Being Nottingham born and bred it's always lovely to see local references on screen and stage. Billy Ivory's latest play has these in abundance and bases this two man show in and around his Southwell birthplace.
Set design is strikingly simple, a room in a nursing home, a ceiling fan that becomes the propeller during WW2 flashbacks, a circular window in the door becomes the 'Bomber's Moon" and a walking stick in silhouette as the gun. During the raids the noise clattered throughout the tiny theatre and the lighting was superb.
The swearing is profuse and unabashed. Jimmy played by the talented Paul Greenwood is an ill old man, ex RAF gunner who takes out the frustrations of his old age and incapacity by being rude and difficult towards his carers. His new carer David acted marvellously by Tim Dantay is a nervous man, recently separated from his wife and eager to please. Jimmy's surliness and awkward questions expose David's many weaknesses that he is trying desperately hard to hide. His faux cheerfulness teamed with the occasional slip of temper and immediate guilt and remorse makes the paring fascinating to observe.

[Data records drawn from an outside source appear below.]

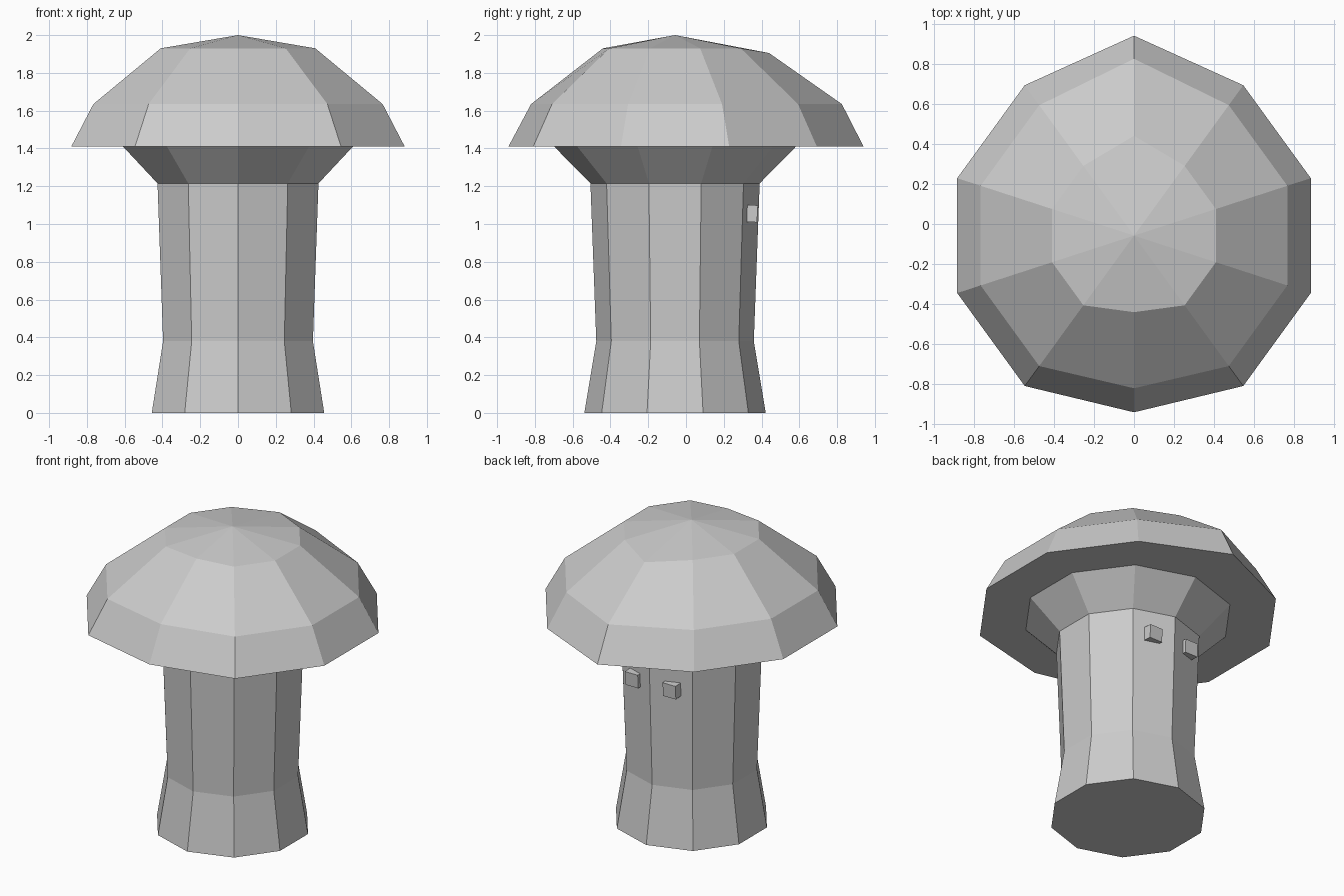
import bpy, bmesh, math

if "Cube" in bpy.data.objects:
    bpy.data.objects.remove(bpy.data.objects["Cube"])

SIDES, AXIS_Y = 10, -0.058


def ring(bm, r, z, front=None, back=None, back_z=None):
    """Ten-sided ring with corners on the front and back centre line."""
    vs = []
    for i in range(SIDES):
        a = math.radians(90) + i * math.tau / SIDES
        y, h = AXIS_Y + r * math.sin(a), z
        if i == 0:
            y, h = back or y, back_z or z
        if i == SIDES // 2:
            y = front or y
        vs.append(bm.verts.new((r * math.cos(a), y, h)))
    return vs


def skin(bm, rings):
    for lo, hi in zip(rings, rings[1:]):
        for i in range(SIDES):
            j = (i + 1) % SIDES
            bm.faces.new((lo[i], lo[j], hi[j], hi[i]))


def finish(bm, name):
    bmesh.ops.recalc_face_normals(bm, faces=bm.faces)
    me = bpy.data.meshes.new(name)
    bm.to_mesh(me)
    bm.free()
    ob = bpy.data.objects.new(name, me)
    bpy.context.collection.objects.link(ob)
    return ob


# Mushroom: stem, flared collar, flat underside and cap as one closed skin
bm = bmesh.new()
rings = [ring(bm, r, z) for r, z in
         ((0.48, 0), (0.417, 0.38), (0.448, 1.215), (0.64, 1.41))]
rings += [ring(bm, 0.928, 1.41, -0.94, 0.94),
          ring(bm, 0.805, 1.635, -0.82, 0.825),
          ring(bm, 0.43, 1.93, -0.44, 0.44, 1.905)]
skin(bm, rings)
bm.faces.new(rings[0])
apex = bm.verts.new((0, AXIS_Y, 2.0))
for i in range(SIDES):
    bm.faces.new((rings[-1][i], rings[-1][(i + 1) % SIDES], apex))
finish(bm, "mushroom_body")

# Eyes: two small blocks set into the back of the stem
for side, name in ((1, "right_eye"), (-1, "left_eye")):
    bm = bmesh.new()
    bmesh.ops.create_cube(bm, size=1)
    bmesh.ops.scale(bm, vec=(0.095, 0.09, 0.09), verts=bm.verts)
    eye = finish(bm, name)
    eye.location = (side * 0.14, 0.333, 1.056)
    eye.rotation_euler.x = math.radians(-3)
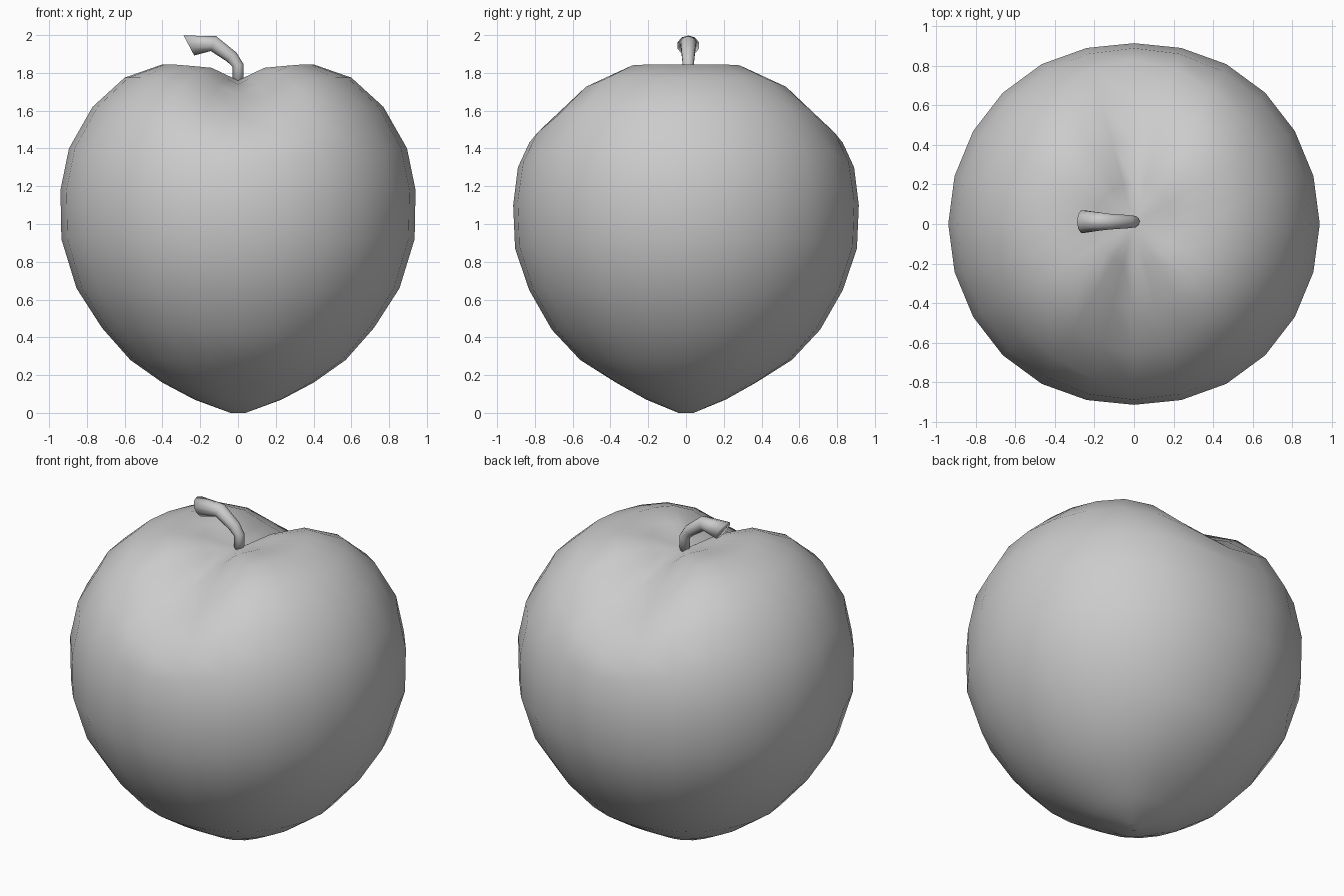
import bpy, bmesh, math
from mathutils import Vector

cube = bpy.data.objects.get("Cube")
if cube:
    bpy.data.objects.remove(cube, do_unlink=True)

grey = bpy.data.materials.new("plain grey")
grey.use_nodes = True
colour = (0.6, 0.6, 0.6, 1)
grey.diffuse_color = colour
grey.node_tree.nodes["Principled BSDF"].inputs["Base Color"].default_value = colour


def loft(name, rings, start, end):
    """Skin a list of vertex rings and close both ends with a fan."""
    bm = bmesh.new()
    loops = [[bm.verts.new(p) for p in ring] for ring in rings]
    n = len(loops[0])
    first, last = bm.verts.new(start), bm.verts.new(end)
    for i in range(n):
        j = (i + 1) % n
        bm.faces.new((first, loops[0][i], loops[0][j]))
        bm.faces.new((last, loops[-1][j], loops[-1][i]))
        for a, b in zip(loops, loops[1:]):
            bm.faces.new((a[i], b[i], b[j], a[j]))
    bmesh.ops.recalc_face_normals(bm, faces=bm.faces)
    for f in bm.faces:
        f.smooth = True
    mesh = bpy.data.meshes.new(name)
    bm.to_mesh(mesh)
    bm.free()
    mesh.materials.append(grey)
    obj = bpy.data.objects.new(name, mesh)
    bpy.context.collection.objects.link(obj)
    return obj


# Fruit body: a full side profile blended into a lower one along the cleft
# (radius, height) on the lobes, then in the cleft
lobe = [(.20, 1.83), (.40, 1.845), (.60, 1.775), (.77, 1.62), (.895, 1.40), (.94, 1.18),
        (.935, .92), (.855, .66), (.72, .45), (.57, .28), (.40, .16), (.23, .07), (.04, 0)]
cleft = [(.21, 1.74), (.43, 1.69), (.65, 1.57), (.83, 1.43), (.89, 1.30), (.915, 1.10),
         (.905, .87), (.83, .65), (.71, .44), (.56, .28), (.37, .16), (.21, .07), (.04, 0)]
SIDES = 24
rings = []
for (r1, z1), (r2, z2) in zip(lobe, cleft):
    ring = []
    for i in range(SIDES):
        a = math.tau * i / SIDES
        f = abs(math.sin(a)) ** 10
        r, z = r1 + (r2 - r1) * f, z1 + (z2 - z1) * f
        ring.append((r * math.cos(a), r * math.sin(a), z))
    rings.append(ring)
loft("fruit_body", rings, (0, 0, 1.76), (0, 0, 0))

# Stem: bent tube that flares at its cut end (x, z, radius, lean in degrees)
path = [(0, 1.74, .03, 0), (0, 1.84, .03, 12), (-.035, 1.885, .035, 40),
        (-.13, 1.955, .042, 70), (-.26, 1.945, .06, 118)]
rings = []
for x, z, r, lean in path:
    t = math.radians(lean)
    side = Vector((math.cos(t), 0, math.sin(t)))
    rings.append([Vector((x, .012, z)) + r * (math.cos(a) * side + math.sin(a) * Vector((0, 1, 0)))
                  for a in (math.tau * i / 10 for i in range(10))])
loft("stem", rings, (0, .012, 1.74), (-.26, .012, 1.945))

As the relationship between the men builds you witness some touching moments of tenderness, black humour, startling revelations from their pasts and a gritty viewpoint on life post war.
At two and a half hours long this is not for the fidgety of bottom but the dynamic between the two men and some stupendous acting make this a must see production.